  1. Lupus (c. 805-862), a monk and later abbot of the monastery of Ferrières in north-central France;
  2. Alcuin (†804), an Anglo-Saxon cleric, and one of the most famous and important scholars and teachers of the Carolingian age. He became an adviser to Charlemagne, a teacher at his court, and later abbot of the monastery of Tours.
  3. Hrabanus (c.780-856), a monk at, and then abbot of the monastery of Fulda on the eastern edge of the Carolingian Empire. He was later elected to the archbishopric of Mainz.

These three men are, to medievalists, the “usual suspects” when we talk about scholarship and education in the Carolingian Renaissance. Their prominence in the Wordle diagram of Contreni’s article is not surprising.

Diagram 2

Diagram 2

Diagram 2, created using Gephi, an open-source visualization platform, better illustrates emergent networks in Contreni’s piece. It shows more clearly how Lupus, Alcuin and Hrabanus achieved their prominence in the word cloud. Diagram 2 is based purely on the letters used by Contreni to explore relationships between scholars. Each edge in the diagram represents a letter.

Visualizing Contreni’s data in this way is interesting because it suggests relative sizes of network: Lupus enjoys the largest, then Alcuin, then Hrabanus. It is also striking that these three scholars and their networks appear not to intersect with each other, or with anyone else featured in the diagram. A curious result because, as every historian of the early middle ages–and certainly Contreni–knows, Alcuin taught Hrabanus who in turn taught Lupus, yet these particular connections aren’t evidenced in the letters selected by Contreni for his article. Instead, when we visualize Contreni’s data, separate egocentric networks emerge around each letter writer. This, I would argue, is typical of the way historians tend to approach early medieval networks. The reality is far more complex.

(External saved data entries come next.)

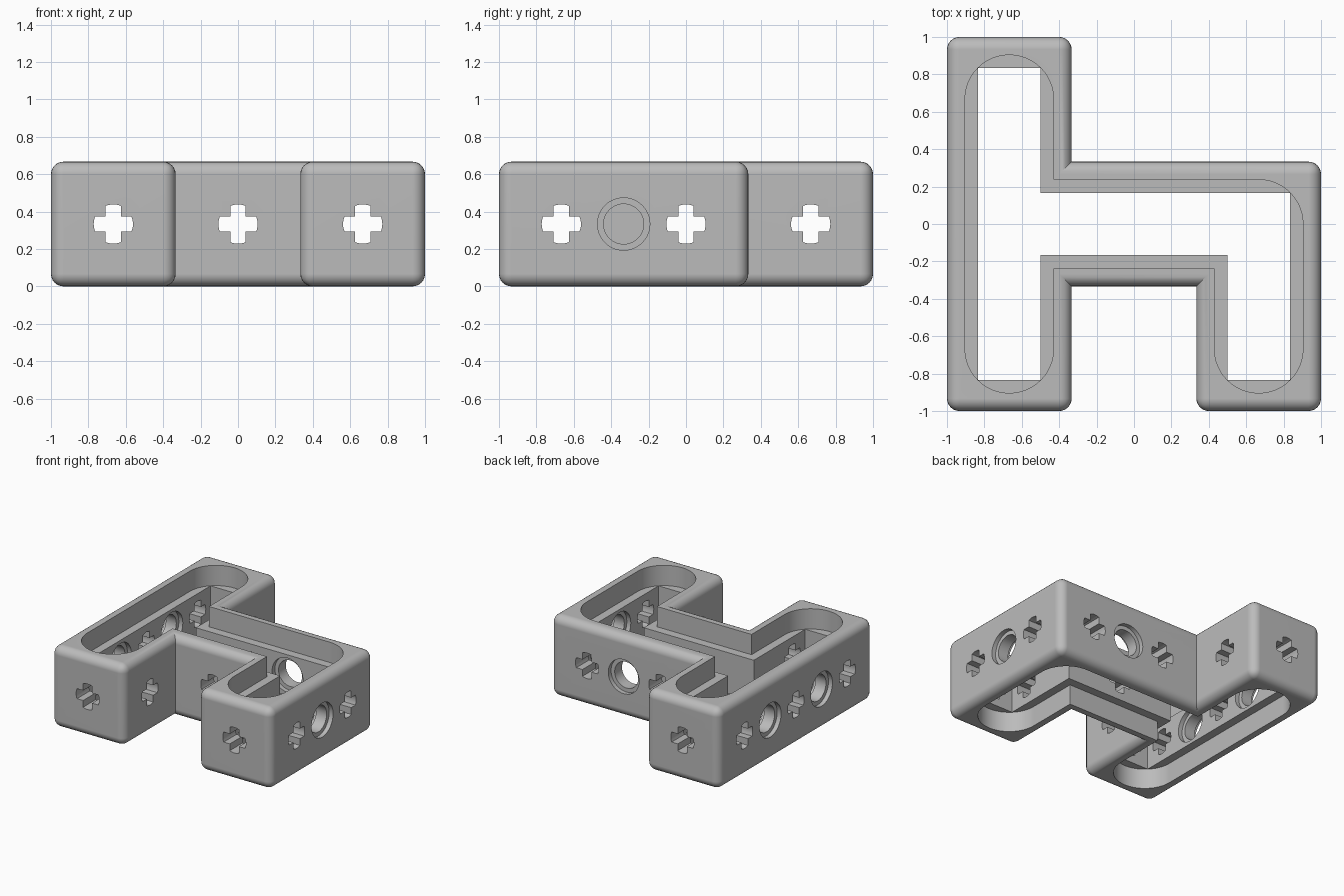
import bpy, bmesh, math
from mathutils import Matrix, Vector

cube = bpy.data.objects.get("Cube")
if cube:
    bpy.data.objects.remove(cube, do_unlink=True)

C = 2 / 3            # spacing of the square cells
H = C / 2            # half width of the frame, and its middle height
WALL = C / 4         # wall thickness, also the depth of the pockets
TO_X = Matrix.Rotation(math.pi / 2, 4, 'Y')
TO_Y = Matrix.Rotation(math.pi / 2, 4, 'X')


def arc(cx, cy, r, start, end, steps):
    return [(cx + r * math.cos(start + (end - start) * i / steps),
             cy + r * math.sin(start + (end - start) * i / steps))
            for i in range(steps + 1)]


def outline(h, rounded=False):
    """Frame outline at half width h; outer corners may be rounded fully."""
    # cell centre in units of C, then the corner direction
    corners = [(-1, -1, -1, -1), (-1, -1, 1, -1), (-1, 0, 1, -1), (1, 0, -1, -1),
               (1, -1, -1, -1), (1, -1, 1, -1), (1, 0, 1, 1), (-1, 0, 1, 1),
               (-1, 1, 1, 1), (-1, 1, -1, 1)]
    inner = {2, 3, 7}
    pts = []
    for i, (cx, cy, sx, sy) in enumerate(corners):
        if rounded and i not in inner:
            a = math.atan2(sy, sx)
            new = arc(cx * C, cy * C, h, a - math.pi / 4, a + math.pi / 4, 12)
        else:
            new = [(cx * C + sx * h, cy * C + sy * h)]
        for p in new:
            if not pts or (Vector(p) - Vector(pts[-1])).length > 1e-4:
                pts.append(p)
    return pts


def loft(name, rings, matrix=Matrix()):
    """Closed solid through rings given as (points, height)."""
    bm = bmesh.new()
    loops = [[bm.verts.new((x, y, z)) for x, y in pts] for pts, z in rings]
    n = len(loops[0])
    for a, b in zip(loops, loops[1:]):
        for i in range(n):
            j = (i + 1) % n
            bm.faces.new((a[i], a[j], b[j], b[i]))
    bm.faces.new(loops[0][::-1])
    bm.faces.new(loops[-1])
    bm.transform(matrix)
    bmesh.ops.recalc_face_normals(bm, faces=bm.faces)
    mesh = bpy.data.meshes.new(name)
    bm.to_mesh(mesh)
    bm.free()
    obj = bpy.data.objects.new(name, mesh)
    bpy.context.collection.objects.link(obj)
    return obj


def cut(cutter):
    mod = frame.modifiers.new("cut", 'BOOLEAN')
    mod.operation = 'DIFFERENCE'
    mod.solver = 'EXACT'
    mod.object = cutter
    bpy.ops.object.modifier_apply(modifier=mod.name)
    bpy.data.objects.remove(cutter, do_unlink=True)


# Frame body with rounded outer edges and crisp inside corners
frame = loft("beam_frame", [(outline(H), 0), (outline(H), C)])
bm = bmesh.new()
bm.from_mesh(frame.data)
bm.normal_update()
bmesh.ops.bevel(bm, geom=[e for e in bm.edges if e.is_convex], offset=0.067,
                segments=6, profile=0.5, affect='EDGES', clamp_overlap=True)
bm.to_mesh(frame.data)
bm.free()
bpy.ops.object.select_all(action='DESELECT')
bpy.context.view_layer.objects.active = frame
frame.select_set(True)

# Through channel, then wider round-ended pockets above and below
cut(loft("channel_cutter", [(outline(WALL), -0.2), (outline(WALL), 1)]))
pocket = outline(0.237, True)
cut(loft("lower_pocket_cutter", [(pocket, -0.2), (pocket, WALL)]))
cut(loft("upper_pocket_cutter", [(pocket, C - WALL), (pocket, 1)]))

# Cross-shaped axle holes along both directions
cross = []
arm, radius = 0.041, 0.105
tilt = math.asin(arm / radius)
for k in range(4):
    a = k * math.pi / 2
    cross += arc(0, 0, radius, a - tilt, a + tilt, 6)
    cross += arc(0, 0, arm * math.sqrt(2), a + math.pi / 4, a + math.pi / 4, 1)[:1]
for c in (-C, 0, C):
    for turn, spot in ((TO_X, (0, c, H)), (TO_Y, (c, 0, H))):
        cut(loft("axle_cutter", [(cross, -1.1), (cross, 1.1)],
                 Matrix.Translation(spot) @ turn))

# Round pin holes with a shallow counterbore on both faces of the wall
bore = arc(0, 0, 0.107, 0, math.tau, 48)[:-1]
rim = arc(0, 0, 0.14, 0, math.tau, 48)[:-1]
face, step = WALL / 2 + 0.02, WALL / 2 - 0.036
spool = [(rim, -face), (rim, -step), (bore, -step), (bore, step), (rim, step), (rim, face)]
side = 1 - WALL / 2
for turn, spot in ((TO_X, (-side, -H, H)), (TO_X, (-side, H, H)),
                   (TO_X, (side, -H, H)), (TO_Y, (H, H - WALL / 2, H))):
    cut(loft("pin_cutter", spool, Matrix.Translation(spot) @ turn))

# Single grey finish
grey = bpy.data.materials.new("light_grey")
grey.use_nodes = True
colour = (0.5, 0.5, 0.5, 1)
grey.diffuse_color = colour
grey.node_tree.nodes["Principled BSDF"].inputs["Base Color"].default_value = colour
frame.data.materials.clear()
frame.data.materials.append(grey)

bpy.ops.object.shade_smooth_by_angle(angle=math.radians(30))
weighted = frame.modifiers.new("even_shading", 'WEIGHTED_NORMAL')
weighted.keep_sharp = True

I will return to the problem of selectivity in text-based network studies later. First, let us consider two important factors that tend to get taken for granted, downplayed, or even overlooked in network studies: the location of the individuals in question, and the dates when they were active.

keep reading

Network_Ecologies Symposium Teaser

Duke’s own Dr. Clare Woods and her collaborator research scientist – and visualization genius – Eric Monson will be presenting Woods’s project mapping intellectual networks in early medieval Europe in our Saturday morning session. It will be filled with images and maps and charts and graphs!

“Scholars, Teachers and Students in Early Medieval Europe: Towards a Total Network”

In the age of Facebook, Twitter, LinkedIn, and other global social networking tools, networks and ways in which we can (re)construct and analyze them have become an important focus of research across the disciplines. This is no less true for those of us studying the premodern world, where networks (whether social, political, familial or intellectual) were both the fabric and the driving force of societies. This talk, part of a larger project, is concerned with intellectuals (scholars, teachers and their students) active in the late eighth through ninth centuries, a period usually referred to as the Carolingian Renaissance. By interrogating recent scholarship on early medieval intellectuals and their networks, I demonstrate the limits of text-based network studies, and argue that we cannot gain a fully nuanced and accurate understanding of early medieval intellectual networks unless we use new digital tools to visualize our data. The very process of visualization enables–even requires–us to ask different and larger questions of our sources. Visual models handle complex data more effectively than text-based narratives: layering different sorts of network — correspondence, travel itineraries, manuscript distribution data — leads to new discoveries, and new avenues for research.